Research Design and Methods: In this study, researchers will randomly assign one-third of children to the BAU condition and two-thirds to the RTI approach. Children assigned to the RTI approach who do not respond to the Tier 1 strategies will receive a Tier 2 intervention, namely a daily report card (DRC). Children who demonstrate non-response to the DRC will be randomly assigned to one of two additional treatment arms: (1) enhanced RTI (RTI-E) or (2) stimulant medication. Researchers will assign children evenly across these two conditions. This SMART design has three embedded treatment protocols, or sets of decision rules that together define an adaptive intervention. Those three protocols are as follows: (1) Business as usual (BAU), (2) Tier 1 strategies, followed by Tier 2 strategies in the event of non-response (i.e., a DRC), followed by enhanced RTI in the event of non-response, and (3) Tier 1 strategies, followed by Tier 2 strategies in the event of non-response, followed by medication management in the event of non-response.
Control Condition: The students assigned to the control condition will receive typical services provided to students with ADHD.
Key Measures: Measures of student behavioral functioning include direct observations of behavior in the classroom using the Student-Behavior Teacher-Response observation system, teacher ratings of behavioral behavior on the Disruptive Behavior Disorders Rating Scale, the Impairment Rating Scale, the BASC-2 Behavioral and Emotional Screening System, and the Domain-Specific Improvement Rating. Student academic functioning will be measured using the AIMSweb Progress Monitoring and Response to Intervention System Secondary, and the Academic Performance Rating Scale. Additional outcome measures will include potential mediators and moderators of treatment response including: office discipline referrals, number and type of parent contacts due to problems in academic or behavioral functioning, teacher adherence to Tier 1 and Tier 2 strategies, and student referrals for special education evaluation.

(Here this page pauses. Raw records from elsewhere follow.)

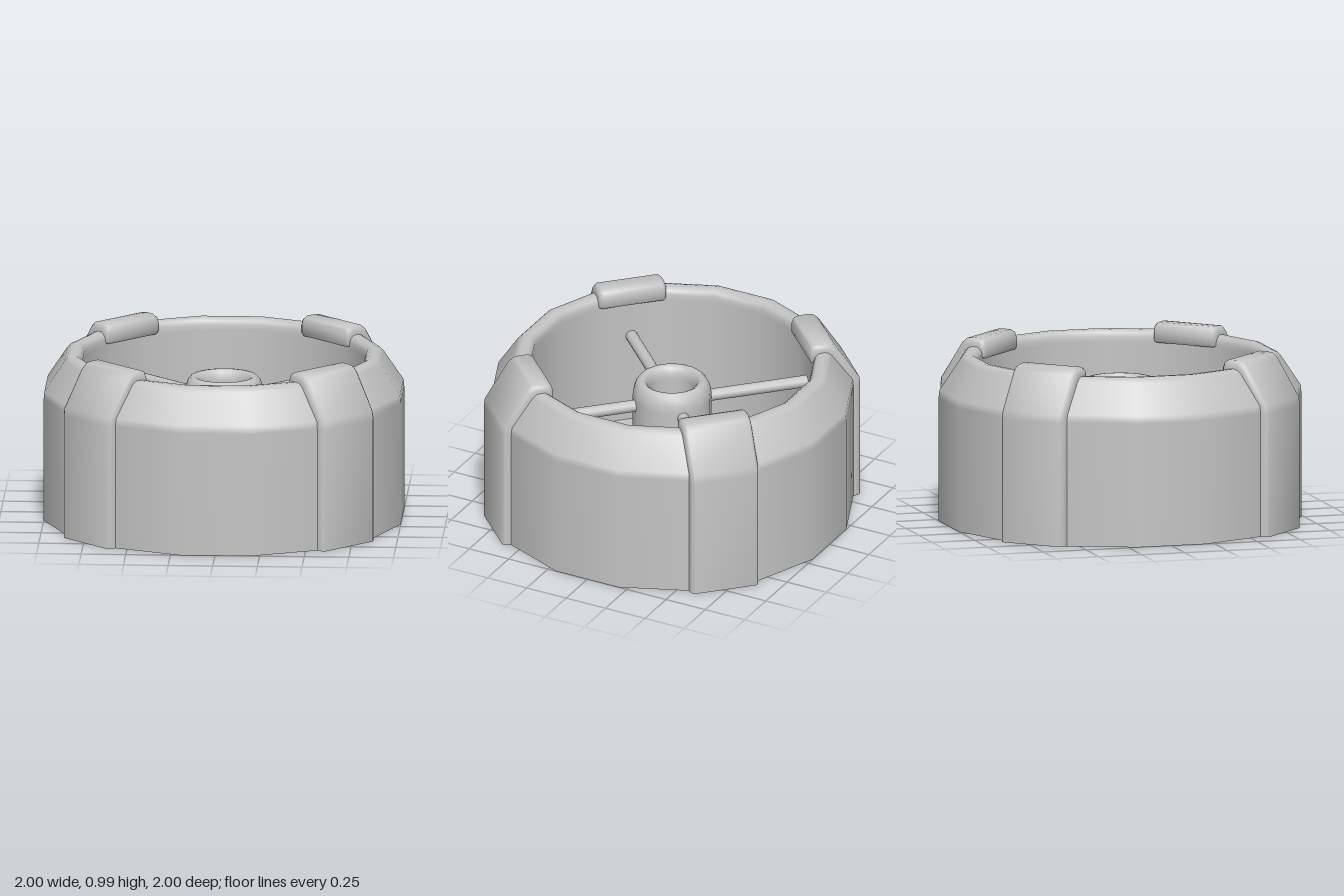
import * as THREE from 'three';
import { toCreasedNormals } from 'three/addons/utils/BufferGeometryUtils.js';

const SIDES = 16;
const FLOOR_Y = 0.135;
const SPOKE_Y = 0.66;

export function createModel() {
  const model = new THREE.Group();
  model.name = 'spokedRing';
  const grey = new THREE.MeshStandardMaterial({ color: 0xc4c4c4, side: THREE.DoubleSide });
  grey.name = 'plain grey';

  const add = (name, geometry, parent = model) => {
    const mesh = new THREE.Mesh(geometry, grey);
    mesh.name = name;
    parent.add(mesh);
    return mesh;
  };

  // Profiles give the distance to the flats; the corners lie slightly further out
  const lathe = (profile) => new THREE.LatheGeometry(
    profile.map(([d, y]) => new THREE.Vector2(d / Math.cos(Math.PI / SIDES), y)),
    SIDES, Math.PI / SIDES);

  // Hollow outer ring, open underneath
  add('outerRing', lathe([
    [1, 0], [1, 0.7], [0.996, 0.742], [0.885, 0.912], [0.868, 0.93], [0.845, 0.938],
    [0.815, 0.936], [0.796, 0.922], [0.787, 0.9], [0.787, 0.87], [0.787, 0],
  ]));

  // Recessed floor
  const floor = add('floor', new THREE.CircleGeometry(0.8, SIDES, Math.PI / SIDES));
  floor.rotation.x = -Math.PI / 2;
  floor.position.y = FLOOR_Y;

  // Central hub with a rounded lip and a round hole
  add('hub', lathe([
    [0.218, FLOOR_Y], [0.218, 0.69], [0.215, 0.73], [0.203, 0.77], [0.182, 0.795],
    [0.165, 0.797], [0.146, 0.785], [0.134, 0.76], [0.13, 0.73], [0.13, FLOOR_Y],
  ]));

  // Spokes and clips repeat on the four diagonals
  const clipGeometry = makeClip();
  const spokeGeometry = new THREE.CylinderGeometry(0.034, 0.034, 0.62, 12);
  spokeGeometry.rotateZ(Math.PI / 2);
  for (let i = 0; i < 4; i++) {
    const arm = new THREE.Group();
    arm.name = 'arm' + (i + 1);
    arm.rotation.y = Math.PI / 4 + i * Math.PI / 2;
    add('spoke', spokeGeometry, arm).position.set(0.485, SPOKE_Y, 0);
    add('clip', clipGeometry, arm);
    model.add(arm);
  }
  return model;
}

// Strap folded over the rim: a bevelled cross-section swept along its profile
function makeClip() {
  const outer = [
    [1.046, 0], [1.046, 0.7], [1.04, 0.745], [0.905, 0.955], [0.875, 0.98], [0.84, 0.985],
    [0.79, 0.985], [0.762, 0.972], [0.75, 0.94], [0.75, 0.89], [0.762, 0.872], [0.8, 0.87],
  ];
  const base = [
    [0.97, 0], [0.97, 0.69], [0.965, 0.72], [0.855, 0.89], [0.845, 0.91], [0.83, 0.915],
    [0.812, 0.915], [0.81, 0.914], [0.81, 0.91], [0.81, 0.9], [0.81, 0.9], [0.81, 0.9],
  ];
  // Half-width, and how far from base to outer surface
  const half = [[0.2, 0], [0.2, 0.54], [0.193, 0.84], [0.177, 1]];
  const section = [
    ...half.map(([w, t]) => [-w, t]),
    ...half.slice().reverse(),
  ];
  const positions = [];
  const index = [];
  const n = section.length;
  outer.forEach(([d, y], i) => {
    const [bd, by] = base[i];
    section.forEach(([w, t], j) => {
      positions.push(bd + (d - bd) * t, by + (y - by) * t, w);
      if (i + 1 < outer.length && j + 1 < n) {
        const a = i * n + j;
        index.push(a, a + n, a + 1, a + 1, a + n, a + n + 1);
      }
    });
  });
  const geometry = new THREE.BufferGeometry();
  geometry.setAttribute('position', new THREE.Float32BufferAttribute(positions, 3));
  geometry.setIndex(index);
  return toCreasedNormals(geometry, 0.8);
}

Data Analytic Strategy: With Phase 1 randomization, the researchers will use regressions with group membership as a predictor to determine the effect of randomizing participants to either (a) the RTI problem-solving framework approach or (b) business as usual. In Phase 3 randomization, the researchers will also use regressions with group membership as a predictor to determine the effect of randomizing non-responders to both Tier 1 classroom management strategies and Tier 2A basic RTI to either (a) enhanced RTI or (b) medication management. To compare the three different embedded protocols, the researchers will use pairwise comparisons. They will use multiple regression methods to test moderation of the main effects of Phase 1 and Phase 3 randomizations. In addition, the research team will test moderators of the effectiveness of the three embedded treatment protocols using Q-learning, a regression-based means of estimating the optimal treatment protocol given a specific pattern of values on moderator variables. In addition, they will use a recently developed machine-learning based approach to moderation analysis in a SMART design. Researchers will conduct exploratory mediation analyses using a structural equation modeling framework and the joint significance test for the mediated effect.